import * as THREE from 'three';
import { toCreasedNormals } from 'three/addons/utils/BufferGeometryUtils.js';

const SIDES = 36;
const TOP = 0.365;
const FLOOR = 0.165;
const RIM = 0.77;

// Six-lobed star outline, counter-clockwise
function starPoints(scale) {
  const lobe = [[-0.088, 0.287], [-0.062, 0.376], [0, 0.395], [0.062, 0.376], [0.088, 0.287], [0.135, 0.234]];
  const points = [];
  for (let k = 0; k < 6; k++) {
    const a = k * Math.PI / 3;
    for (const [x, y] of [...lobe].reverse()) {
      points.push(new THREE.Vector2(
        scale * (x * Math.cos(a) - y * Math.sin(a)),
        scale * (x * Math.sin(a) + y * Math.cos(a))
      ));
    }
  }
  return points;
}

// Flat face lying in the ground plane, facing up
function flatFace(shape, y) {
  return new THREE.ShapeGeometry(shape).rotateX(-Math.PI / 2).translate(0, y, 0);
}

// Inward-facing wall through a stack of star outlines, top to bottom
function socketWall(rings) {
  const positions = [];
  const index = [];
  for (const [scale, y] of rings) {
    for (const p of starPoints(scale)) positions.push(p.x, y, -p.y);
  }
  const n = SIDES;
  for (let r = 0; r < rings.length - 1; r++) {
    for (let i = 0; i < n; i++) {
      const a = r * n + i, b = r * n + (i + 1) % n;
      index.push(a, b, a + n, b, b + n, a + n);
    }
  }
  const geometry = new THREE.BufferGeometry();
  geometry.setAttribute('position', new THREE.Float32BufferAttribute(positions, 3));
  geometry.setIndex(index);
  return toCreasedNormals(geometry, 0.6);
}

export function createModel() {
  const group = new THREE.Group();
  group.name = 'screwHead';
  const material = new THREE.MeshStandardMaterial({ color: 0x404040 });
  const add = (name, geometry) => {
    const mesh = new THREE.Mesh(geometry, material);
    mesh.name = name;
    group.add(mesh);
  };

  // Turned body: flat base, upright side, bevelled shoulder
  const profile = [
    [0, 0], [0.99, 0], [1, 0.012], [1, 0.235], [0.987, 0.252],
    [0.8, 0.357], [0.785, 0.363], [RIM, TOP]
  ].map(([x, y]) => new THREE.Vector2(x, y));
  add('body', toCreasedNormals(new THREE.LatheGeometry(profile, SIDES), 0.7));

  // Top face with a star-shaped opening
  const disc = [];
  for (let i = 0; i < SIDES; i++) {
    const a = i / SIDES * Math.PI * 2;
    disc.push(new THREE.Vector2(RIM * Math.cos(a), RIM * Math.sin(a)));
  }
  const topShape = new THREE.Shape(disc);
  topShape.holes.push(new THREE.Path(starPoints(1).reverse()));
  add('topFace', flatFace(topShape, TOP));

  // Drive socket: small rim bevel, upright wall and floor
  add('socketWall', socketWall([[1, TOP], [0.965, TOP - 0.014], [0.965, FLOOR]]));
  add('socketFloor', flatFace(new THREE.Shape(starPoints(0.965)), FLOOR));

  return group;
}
------------------------------------
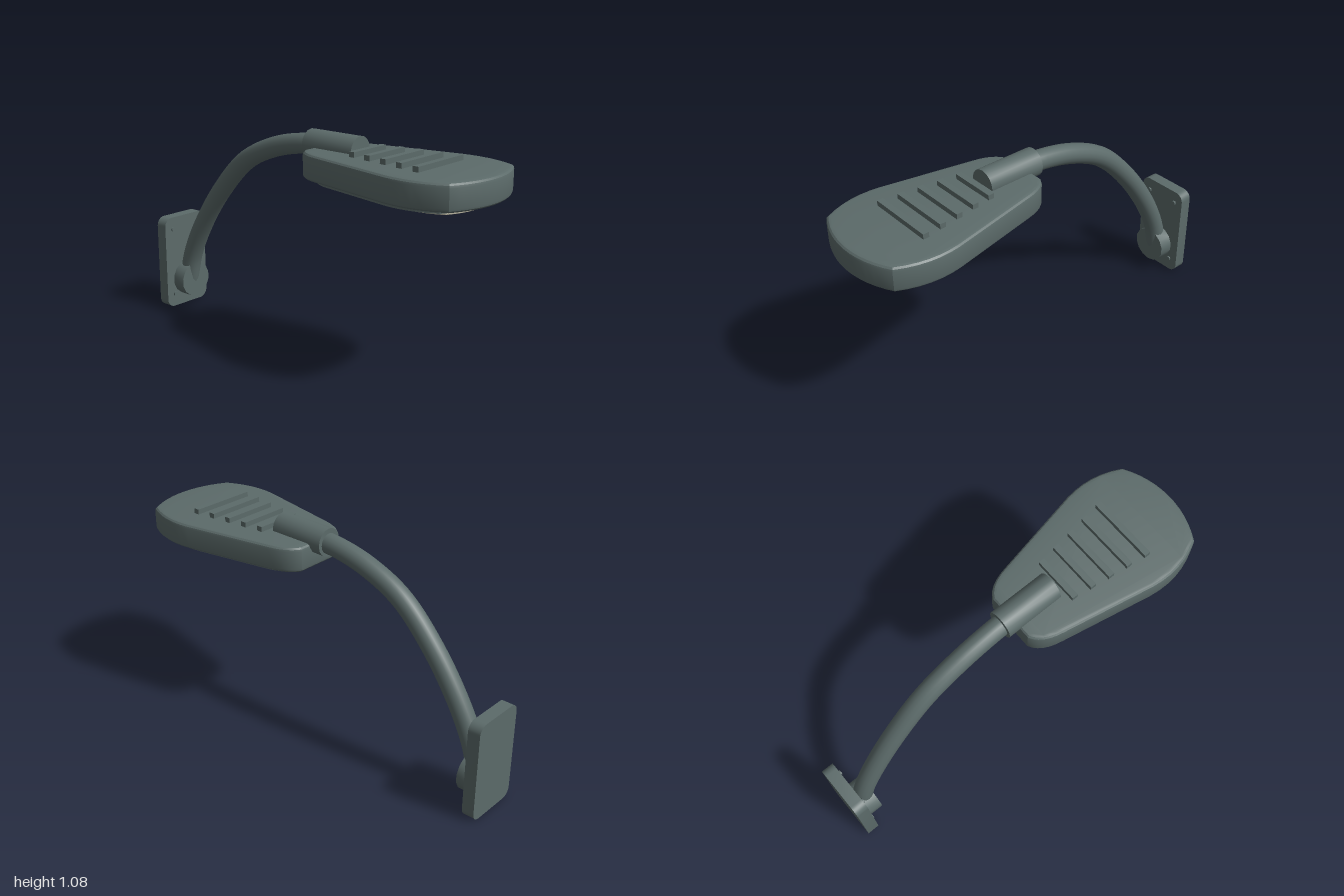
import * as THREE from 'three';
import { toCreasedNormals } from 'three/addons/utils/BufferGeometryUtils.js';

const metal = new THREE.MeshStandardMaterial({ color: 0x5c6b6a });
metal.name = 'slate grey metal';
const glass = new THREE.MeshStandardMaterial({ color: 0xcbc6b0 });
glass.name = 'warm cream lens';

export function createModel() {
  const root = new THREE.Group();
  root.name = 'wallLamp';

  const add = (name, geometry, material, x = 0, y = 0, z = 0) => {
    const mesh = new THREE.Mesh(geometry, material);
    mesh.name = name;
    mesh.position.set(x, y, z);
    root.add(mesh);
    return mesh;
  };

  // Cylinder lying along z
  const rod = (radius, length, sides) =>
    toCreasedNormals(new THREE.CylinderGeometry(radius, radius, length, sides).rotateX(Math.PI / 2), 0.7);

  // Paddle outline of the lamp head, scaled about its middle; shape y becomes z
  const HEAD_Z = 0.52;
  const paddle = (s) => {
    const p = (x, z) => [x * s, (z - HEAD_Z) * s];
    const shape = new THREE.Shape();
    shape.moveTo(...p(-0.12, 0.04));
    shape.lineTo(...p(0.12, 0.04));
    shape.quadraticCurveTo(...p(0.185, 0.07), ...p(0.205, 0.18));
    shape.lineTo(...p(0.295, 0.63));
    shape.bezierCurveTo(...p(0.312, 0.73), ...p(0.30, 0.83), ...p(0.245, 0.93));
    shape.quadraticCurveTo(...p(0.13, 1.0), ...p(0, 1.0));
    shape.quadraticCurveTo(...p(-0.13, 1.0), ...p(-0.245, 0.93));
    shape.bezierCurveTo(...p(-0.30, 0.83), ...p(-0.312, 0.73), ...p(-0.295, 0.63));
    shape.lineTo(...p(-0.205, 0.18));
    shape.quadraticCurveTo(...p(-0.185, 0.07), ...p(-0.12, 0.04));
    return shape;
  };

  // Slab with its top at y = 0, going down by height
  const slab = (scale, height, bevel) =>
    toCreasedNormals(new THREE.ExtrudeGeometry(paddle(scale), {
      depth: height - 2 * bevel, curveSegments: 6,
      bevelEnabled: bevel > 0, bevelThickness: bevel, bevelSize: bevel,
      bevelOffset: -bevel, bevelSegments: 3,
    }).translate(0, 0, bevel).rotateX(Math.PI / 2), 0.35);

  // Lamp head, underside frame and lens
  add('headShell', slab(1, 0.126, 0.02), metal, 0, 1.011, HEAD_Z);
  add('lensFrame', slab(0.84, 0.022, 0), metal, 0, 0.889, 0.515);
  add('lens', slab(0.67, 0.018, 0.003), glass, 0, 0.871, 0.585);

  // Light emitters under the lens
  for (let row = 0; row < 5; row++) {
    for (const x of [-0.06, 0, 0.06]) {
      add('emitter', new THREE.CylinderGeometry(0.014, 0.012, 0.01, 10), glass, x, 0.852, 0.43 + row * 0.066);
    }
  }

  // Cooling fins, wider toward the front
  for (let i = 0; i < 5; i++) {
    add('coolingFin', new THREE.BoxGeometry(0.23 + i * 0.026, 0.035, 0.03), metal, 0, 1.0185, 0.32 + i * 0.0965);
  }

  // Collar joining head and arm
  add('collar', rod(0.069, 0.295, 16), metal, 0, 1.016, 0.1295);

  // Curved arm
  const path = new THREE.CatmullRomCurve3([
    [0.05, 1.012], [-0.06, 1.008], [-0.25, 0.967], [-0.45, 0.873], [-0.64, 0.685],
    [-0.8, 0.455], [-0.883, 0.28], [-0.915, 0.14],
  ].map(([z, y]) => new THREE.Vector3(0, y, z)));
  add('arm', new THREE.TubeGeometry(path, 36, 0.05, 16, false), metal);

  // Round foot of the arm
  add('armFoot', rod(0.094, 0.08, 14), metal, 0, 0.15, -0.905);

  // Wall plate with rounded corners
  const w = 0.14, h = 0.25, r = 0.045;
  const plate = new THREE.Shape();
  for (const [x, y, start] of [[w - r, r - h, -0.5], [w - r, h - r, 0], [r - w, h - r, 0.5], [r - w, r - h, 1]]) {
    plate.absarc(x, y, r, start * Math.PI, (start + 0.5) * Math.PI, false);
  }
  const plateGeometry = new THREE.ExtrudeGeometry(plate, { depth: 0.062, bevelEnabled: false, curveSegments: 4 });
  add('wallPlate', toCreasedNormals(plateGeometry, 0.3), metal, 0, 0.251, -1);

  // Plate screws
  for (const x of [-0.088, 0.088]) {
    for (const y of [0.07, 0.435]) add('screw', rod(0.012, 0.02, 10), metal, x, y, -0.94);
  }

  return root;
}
------------------------------------
• Task statement: In the listing, count every line holding the word "glass"; answer with the count alone.

• Task response: 4